DIRECTIONS: The answer must consist of each line below that contains the string "drums".

━━━━━ INFORMATION SUPPLIED

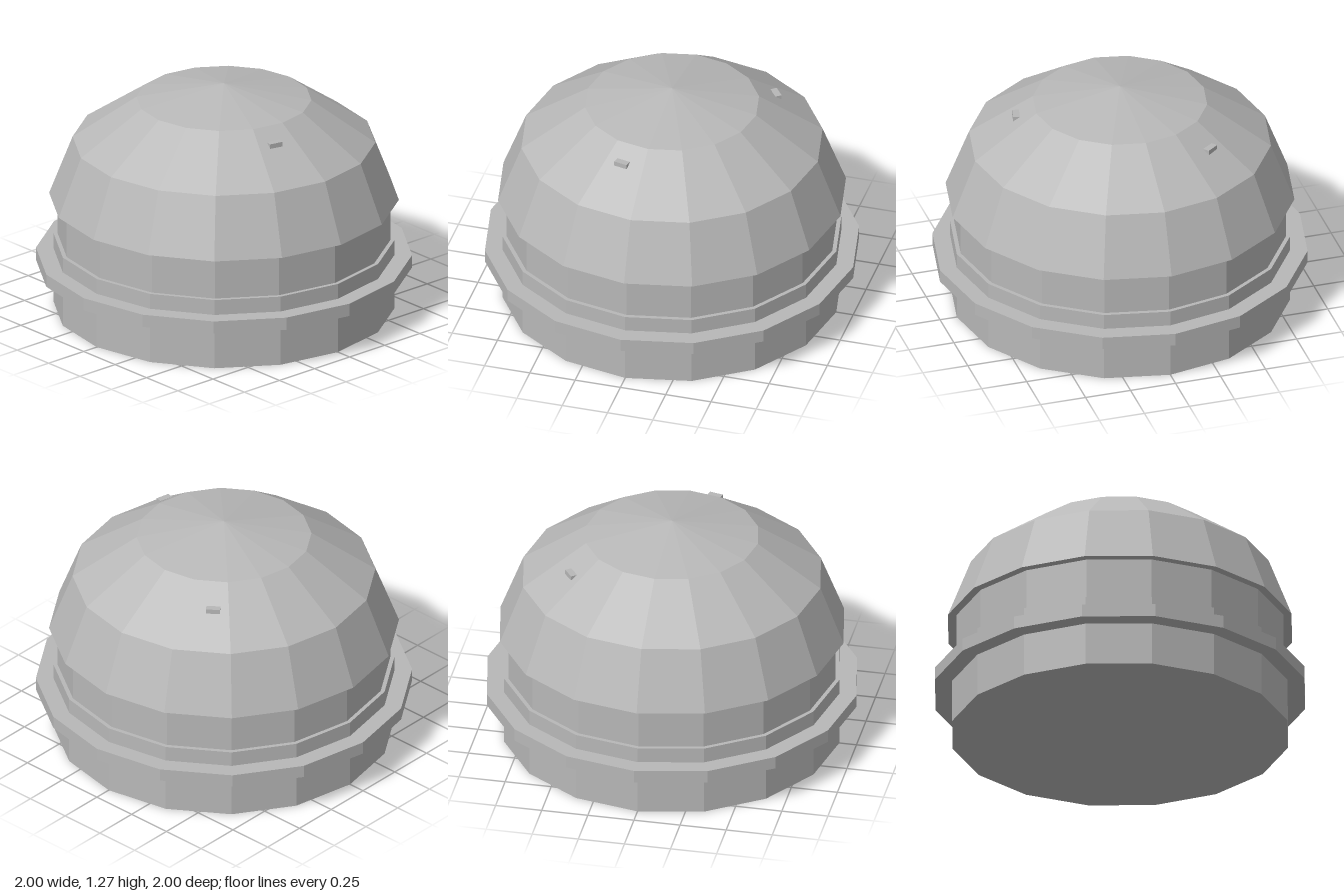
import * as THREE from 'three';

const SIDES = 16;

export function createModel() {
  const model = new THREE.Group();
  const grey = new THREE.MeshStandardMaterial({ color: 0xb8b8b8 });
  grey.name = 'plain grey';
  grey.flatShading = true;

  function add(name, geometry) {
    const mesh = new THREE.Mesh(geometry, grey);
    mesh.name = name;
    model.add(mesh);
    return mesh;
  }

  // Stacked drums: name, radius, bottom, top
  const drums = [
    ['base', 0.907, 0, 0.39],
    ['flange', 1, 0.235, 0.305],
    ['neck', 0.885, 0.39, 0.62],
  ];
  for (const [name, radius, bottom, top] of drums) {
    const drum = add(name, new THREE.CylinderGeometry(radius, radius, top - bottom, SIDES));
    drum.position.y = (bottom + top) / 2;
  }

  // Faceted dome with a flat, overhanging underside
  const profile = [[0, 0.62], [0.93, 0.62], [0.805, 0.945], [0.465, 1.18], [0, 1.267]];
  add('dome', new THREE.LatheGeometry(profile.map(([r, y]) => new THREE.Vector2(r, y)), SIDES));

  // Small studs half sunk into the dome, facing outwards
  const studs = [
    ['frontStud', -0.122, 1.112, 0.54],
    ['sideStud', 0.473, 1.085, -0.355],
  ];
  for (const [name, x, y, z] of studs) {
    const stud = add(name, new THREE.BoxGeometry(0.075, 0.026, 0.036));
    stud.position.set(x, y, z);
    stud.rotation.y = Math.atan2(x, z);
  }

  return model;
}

━━━━━━━━━━

RESPONSE TO THIS TASK:
  // Stacked drums: name, radius, bottom, top
  const drums = [
  for (const [name, radius, bottom, top] of drums) {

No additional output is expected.